Clearly, Shahandeh's criminal record (particularly his drug conviction) is an adverse factor that can only be overcome with a showing of "outstanding" or "unusual" countervailing equities. Matter of Marin, 16 I & N at 586 n. 4. Whether this case presents such equities must await a decision that weighs all relevant evidence. A full examination of all the evidence is especially called for by the extreme consequences that may well befall Shahandeh if deported. Here Shahandeh's most compelling equity--the persecution he asserts he will suffer if forced to return to Iran--was either ignored, or overlooked by the board; at best, it was considered and rejected without mention. In a matter of such grave consequences, it is imperative that all aspects of the case be fully considered and that the board's decision reflect this deliberation. A decision that does not reflect, even at some minimal level, consideration of important aspects of an individual's claim is one made, for all a reviewing court can know, "without rational explanation." Therefore, we conclude that the board abused its discretion in denying Shahandeh's application.
In addition to arguing that the board abused its discretion, Shahandeh contends that by denying him the opportunity to present countervailing evidence the board violated his right to due process. To comport with due process, Shahandeh argues, the board must remand the case to an immigration judge to provide him with a reasonable opportunity to introduce evidence into the record.
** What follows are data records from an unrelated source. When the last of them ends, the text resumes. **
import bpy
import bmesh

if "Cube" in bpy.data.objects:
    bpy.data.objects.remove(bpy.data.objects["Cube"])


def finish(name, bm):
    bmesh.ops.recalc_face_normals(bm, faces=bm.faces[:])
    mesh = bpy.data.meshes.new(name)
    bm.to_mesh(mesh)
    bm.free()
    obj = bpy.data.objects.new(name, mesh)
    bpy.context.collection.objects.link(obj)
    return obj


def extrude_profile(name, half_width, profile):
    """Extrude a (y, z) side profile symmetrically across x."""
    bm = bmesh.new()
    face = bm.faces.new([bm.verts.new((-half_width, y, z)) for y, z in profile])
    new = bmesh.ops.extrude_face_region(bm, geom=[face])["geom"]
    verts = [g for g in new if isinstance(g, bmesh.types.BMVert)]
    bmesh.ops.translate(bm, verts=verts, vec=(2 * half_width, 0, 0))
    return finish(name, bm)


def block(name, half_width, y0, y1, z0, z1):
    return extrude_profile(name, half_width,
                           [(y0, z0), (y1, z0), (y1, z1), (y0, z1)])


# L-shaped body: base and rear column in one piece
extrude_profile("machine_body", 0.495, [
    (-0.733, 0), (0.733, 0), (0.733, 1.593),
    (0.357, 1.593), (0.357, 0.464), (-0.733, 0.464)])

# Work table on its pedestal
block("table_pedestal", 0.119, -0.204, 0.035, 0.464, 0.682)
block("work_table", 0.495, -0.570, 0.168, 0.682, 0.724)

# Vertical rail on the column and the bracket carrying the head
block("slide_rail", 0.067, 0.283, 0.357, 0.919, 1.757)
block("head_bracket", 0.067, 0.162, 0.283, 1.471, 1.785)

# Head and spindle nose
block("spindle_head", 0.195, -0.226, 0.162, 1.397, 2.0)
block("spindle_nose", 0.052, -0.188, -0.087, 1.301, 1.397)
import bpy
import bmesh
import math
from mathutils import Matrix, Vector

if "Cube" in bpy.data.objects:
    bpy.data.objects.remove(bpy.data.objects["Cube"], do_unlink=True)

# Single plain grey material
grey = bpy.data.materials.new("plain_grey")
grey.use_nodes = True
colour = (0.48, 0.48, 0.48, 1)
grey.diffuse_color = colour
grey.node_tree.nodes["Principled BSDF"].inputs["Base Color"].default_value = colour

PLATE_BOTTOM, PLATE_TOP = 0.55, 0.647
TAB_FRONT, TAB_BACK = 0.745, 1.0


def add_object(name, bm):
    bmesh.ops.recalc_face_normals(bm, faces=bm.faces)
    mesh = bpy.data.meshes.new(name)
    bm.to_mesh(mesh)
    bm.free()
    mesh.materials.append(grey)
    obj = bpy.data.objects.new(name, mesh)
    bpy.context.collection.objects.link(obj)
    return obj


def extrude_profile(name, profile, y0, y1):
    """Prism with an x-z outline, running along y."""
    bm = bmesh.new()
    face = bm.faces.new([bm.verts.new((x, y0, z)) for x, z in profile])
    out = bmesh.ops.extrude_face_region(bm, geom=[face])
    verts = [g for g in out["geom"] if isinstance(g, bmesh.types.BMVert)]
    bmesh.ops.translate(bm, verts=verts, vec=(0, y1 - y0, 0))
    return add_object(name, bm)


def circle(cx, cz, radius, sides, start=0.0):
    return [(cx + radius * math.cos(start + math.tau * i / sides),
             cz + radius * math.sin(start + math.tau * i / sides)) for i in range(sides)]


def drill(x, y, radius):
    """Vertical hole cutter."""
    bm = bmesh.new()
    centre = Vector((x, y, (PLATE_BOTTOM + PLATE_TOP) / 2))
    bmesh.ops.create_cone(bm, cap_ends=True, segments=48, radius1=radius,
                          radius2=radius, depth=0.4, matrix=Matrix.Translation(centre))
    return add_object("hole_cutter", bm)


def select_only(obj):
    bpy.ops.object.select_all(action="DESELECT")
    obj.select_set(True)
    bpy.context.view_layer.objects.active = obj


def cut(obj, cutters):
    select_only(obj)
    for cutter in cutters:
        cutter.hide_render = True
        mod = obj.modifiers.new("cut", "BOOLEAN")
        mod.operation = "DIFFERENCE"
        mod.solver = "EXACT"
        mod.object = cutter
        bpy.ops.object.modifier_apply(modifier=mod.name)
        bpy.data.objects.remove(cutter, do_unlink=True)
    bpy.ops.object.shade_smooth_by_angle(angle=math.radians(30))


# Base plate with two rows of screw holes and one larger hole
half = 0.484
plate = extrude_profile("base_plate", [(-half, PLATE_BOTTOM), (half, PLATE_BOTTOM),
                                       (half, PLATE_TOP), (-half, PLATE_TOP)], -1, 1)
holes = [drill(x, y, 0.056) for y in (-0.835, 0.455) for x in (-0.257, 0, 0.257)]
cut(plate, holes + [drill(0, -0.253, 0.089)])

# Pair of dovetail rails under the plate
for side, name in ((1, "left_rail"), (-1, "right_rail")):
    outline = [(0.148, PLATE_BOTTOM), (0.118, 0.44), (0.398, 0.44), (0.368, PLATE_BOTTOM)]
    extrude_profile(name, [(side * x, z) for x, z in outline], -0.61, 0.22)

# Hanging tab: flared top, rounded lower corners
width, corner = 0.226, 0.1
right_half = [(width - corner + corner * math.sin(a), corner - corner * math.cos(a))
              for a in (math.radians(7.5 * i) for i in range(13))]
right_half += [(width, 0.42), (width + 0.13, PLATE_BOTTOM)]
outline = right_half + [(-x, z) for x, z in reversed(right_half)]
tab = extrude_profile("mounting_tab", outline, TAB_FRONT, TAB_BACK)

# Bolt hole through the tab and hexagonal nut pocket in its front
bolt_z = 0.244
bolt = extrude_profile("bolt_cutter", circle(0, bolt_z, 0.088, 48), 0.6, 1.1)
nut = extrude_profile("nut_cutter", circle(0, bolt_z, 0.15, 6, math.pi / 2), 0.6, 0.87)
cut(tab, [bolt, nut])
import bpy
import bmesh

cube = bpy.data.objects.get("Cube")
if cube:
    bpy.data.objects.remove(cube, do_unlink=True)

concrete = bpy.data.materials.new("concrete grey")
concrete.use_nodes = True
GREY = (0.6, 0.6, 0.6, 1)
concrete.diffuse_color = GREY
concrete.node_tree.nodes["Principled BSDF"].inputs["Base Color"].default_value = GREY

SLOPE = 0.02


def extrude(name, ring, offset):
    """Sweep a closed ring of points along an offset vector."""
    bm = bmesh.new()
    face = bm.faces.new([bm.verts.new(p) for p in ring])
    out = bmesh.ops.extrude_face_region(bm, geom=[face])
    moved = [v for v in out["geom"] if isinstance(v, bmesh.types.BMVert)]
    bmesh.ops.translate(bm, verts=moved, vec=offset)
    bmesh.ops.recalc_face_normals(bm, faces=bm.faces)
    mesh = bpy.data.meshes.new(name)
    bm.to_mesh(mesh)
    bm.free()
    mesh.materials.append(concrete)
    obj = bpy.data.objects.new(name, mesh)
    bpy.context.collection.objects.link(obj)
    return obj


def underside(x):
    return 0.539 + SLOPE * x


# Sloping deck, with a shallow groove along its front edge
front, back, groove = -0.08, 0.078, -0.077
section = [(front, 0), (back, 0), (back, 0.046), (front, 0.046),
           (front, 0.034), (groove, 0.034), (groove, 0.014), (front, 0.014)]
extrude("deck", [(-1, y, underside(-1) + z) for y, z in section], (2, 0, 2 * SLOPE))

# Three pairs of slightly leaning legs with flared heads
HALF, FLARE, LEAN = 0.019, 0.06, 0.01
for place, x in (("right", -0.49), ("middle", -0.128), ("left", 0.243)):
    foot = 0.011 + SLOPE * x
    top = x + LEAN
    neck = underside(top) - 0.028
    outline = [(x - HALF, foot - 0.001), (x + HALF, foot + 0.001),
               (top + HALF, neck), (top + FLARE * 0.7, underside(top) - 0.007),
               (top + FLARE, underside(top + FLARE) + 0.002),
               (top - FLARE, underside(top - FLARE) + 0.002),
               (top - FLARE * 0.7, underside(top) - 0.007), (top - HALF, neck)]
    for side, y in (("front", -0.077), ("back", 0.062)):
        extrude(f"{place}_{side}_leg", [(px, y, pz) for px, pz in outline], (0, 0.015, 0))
In response to Shahandeh's due process argument, the INS maintains that "to prevail upon the due process claim ... [Shahandeh] must establish that but for the alleged constitutional violation, he would have been granted the discretionary relief sought." Respondent's Br. at 14 (emphasis added). The INS here errs as a matter of law. Under the correct standard, an alien must "produce some concrete evidence indicating that the violation of a procedural protection actually had the potential for affecting the outcome of ... deportation proceedings." United States v. Cerda-Pena, 799 F.2d 1374, 1379 (9th Cir.1986) (emphasis added).
Shahandeh satisfies this standard. Since the board applied a balancing test to determine eligibility and did not give preclusive effect to Shahandeh's criminal record, exclusion of favorable evidence had the "potential" to affect the outcome of his case. It may be unlikely that, given Shahandeh's drug conviction, presentation of additional favorable evidence would tip the scales in favor of a discretionary grant of asylum. However, the correct test requires only that the evidence have a potential affect on the outcome. Under this standard, we find that the board violated due process when it failed to remand Shahandeh's case to the immigration judge for a hearing.IV.
In conclusion, we reiterate that it is not our purpose to hold that certain evidence requires the board to reverse its decision. Rather, without prescribing any final result, we remand to permit Shahandeh to have his day in court and to present all relevant evidence in support of his application for asylum. Accordingly, we vacate the order of deportation and remand the case to the board for further proceedings consistent with this opinion.
The Honorable Hubert L. Will of the Northern District of Illinois, sitting by designation